Magazzino C., Alola A. A., Schneider N.

Journal of Cleaner Production, vol.322, 2021 (SCI-Expanded) identifier identifier

  • Publication Type: Article / Article
  • Volume: 322
  • Publication Date: 2021
  • Doi Number: 10.1016/j.jclepro.2021.129050
  • Journal Name: Journal of Cleaner Production
  • Journal Indexes: Science Citation Index Expanded (SCI-EXPANDED), Scopus, Academic Search Premier, PASCAL, Aerospace Database, Business Source Elite, Business Source Premier, CAB Abstracts, Communication Abstracts, INSPEC, Metadex, Pollution Abstracts, Public Affairs Index, Veterinary Science Database, Civil Engineering Abstracts
  • Keywords: CO2 emissions, Economic growth, Green supply chain management, Logistics performance, Panel data, Quantile regression
  • Istanbul Gelisim University Affiliated: Yes

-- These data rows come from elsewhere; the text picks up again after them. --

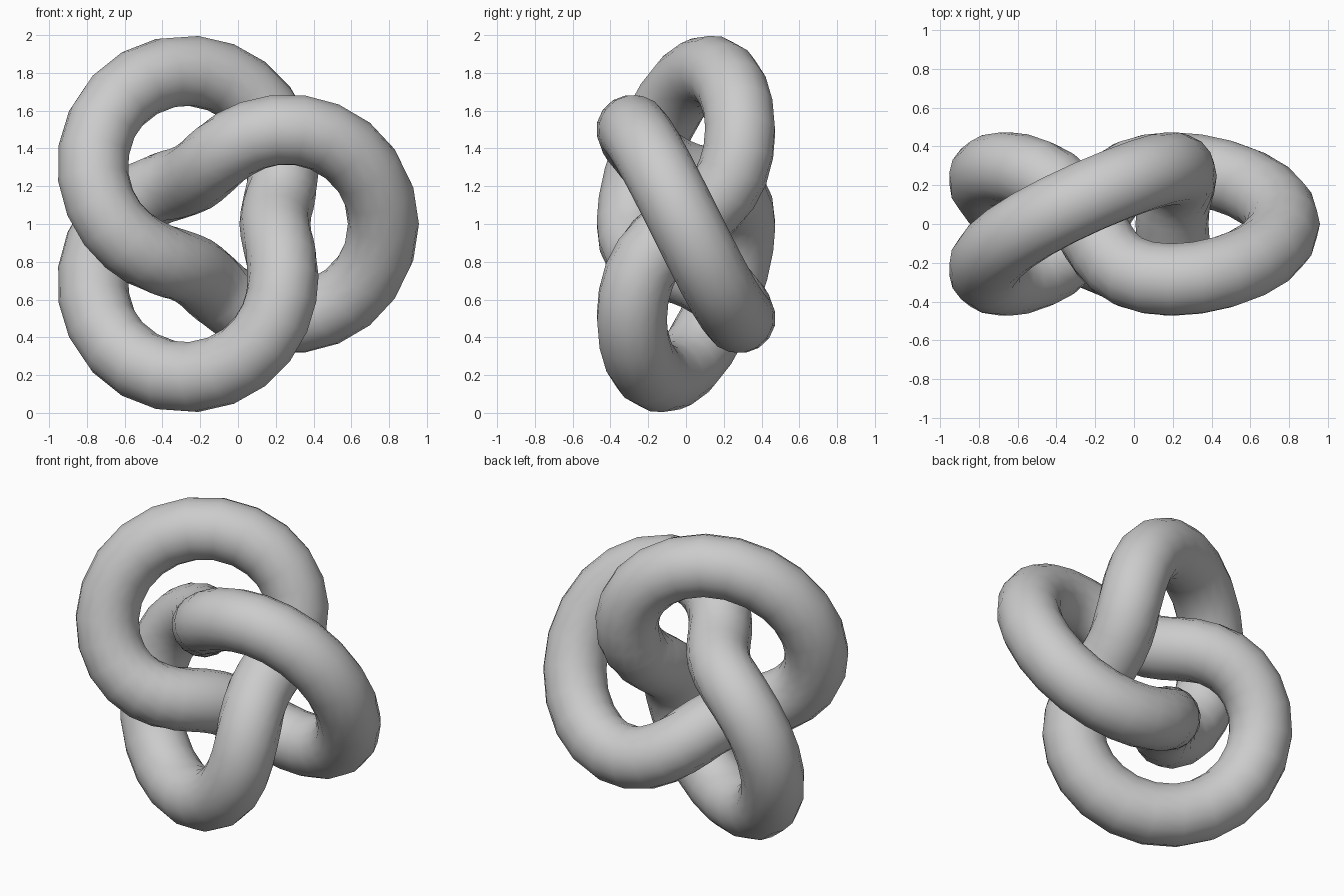
import bpy, bmesh
from math import sin, cos, pi
from mathutils import Vector

if "Cube" in bpy.data.objects:
    bpy.data.objects.remove(bpy.data.objects["Cube"])

A, TUBE = 0.287, 0.188     # knot scale and tube radius
RINGS, SIDES = 72, 16
CENTRE = Vector((-0.318 * A, 0, 1.0))


def knot(p):
    """Centre line of a (2,3) torus knot lying in the XZ plane."""
    r = A * (2 + cos(1.5 * p))
    return Vector((r * cos(p), -A * sin(1.5 * p), r * sin(p)))


# Sweep a round section along the closed knot
bm = bmesh.new()
rings = []
for i in range(RINGS):
    p = 4 * pi * i / RINGS
    pos = knot(p)
    tangent = (knot(p + 0.01) - knot(p - 0.01)).normalized()
    side = tangent.cross(pos).normalized()
    out = side.cross(tangent).normalized()
    rings.append([bm.verts.new(CENTRE + pos + TUBE * (cos(a) * out + sin(a) * side))
                  for a in (2 * pi * j / SIDES for j in range(SIDES))])
for i in range(RINGS):
    r0, r1 = rings[i], rings[(i + 1) % RINGS]
    for j in range(SIDES):
        k = (j + 1) % SIDES
        bm.faces.new((r0[j], r0[k], r1[k], r1[j])).smooth = True
bmesh.ops.recalc_face_normals(bm, faces=bm.faces)

mesh = bpy.data.meshes.new("trefoil_knot_tube")
bm.to_mesh(mesh)
bm.free()
bpy.context.collection.objects.link(bpy.data.objects.new("trefoil_knot_tube", mesh))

© 2021 Elsevier LtdWhile the deployment of technological innovation was able to avert a devastating global supply chain fallout arising from the impact of ravaging COronaVIrus Disease 19 (COVID-19) pandemic, little is known about potential environmental cost of such achievement. The aim of this paper is to identify the determinants of logistics performance and investigate its empirical linkages with economic and environmental indicators. We built a macro-level dataset for the top 25 ranked logistics countries from 2007 to 2018, conducting a set of panel data tests on cross-sectional dependence, stationarity and cointegration, to provide preliminary insights. Empirical estimates from Fully Modified Ordinary Least Squares (FMOLS), Generalized Method of Moments (GMM), and Quantile Regression (QR) model suggest that technological innovation, Human Development Index (HDI), urbanization, and trade openness significantly boost logistic performance, whereas employment and Gross Fixed Capital Formation (GFCF) fail to respond in such a desirable path. In turn, an increase in the Logistic Performance Index (LPI) is found to worsen economic growth. Finally, LPI exhibits a large positive effect on carbon emissions, which is congruent with a strand of the literature highlighting that the modern supply chain is far from being decarbonized. Thus, this evidence further suggest that more global efforts should be geared to attain a sustainable logistics.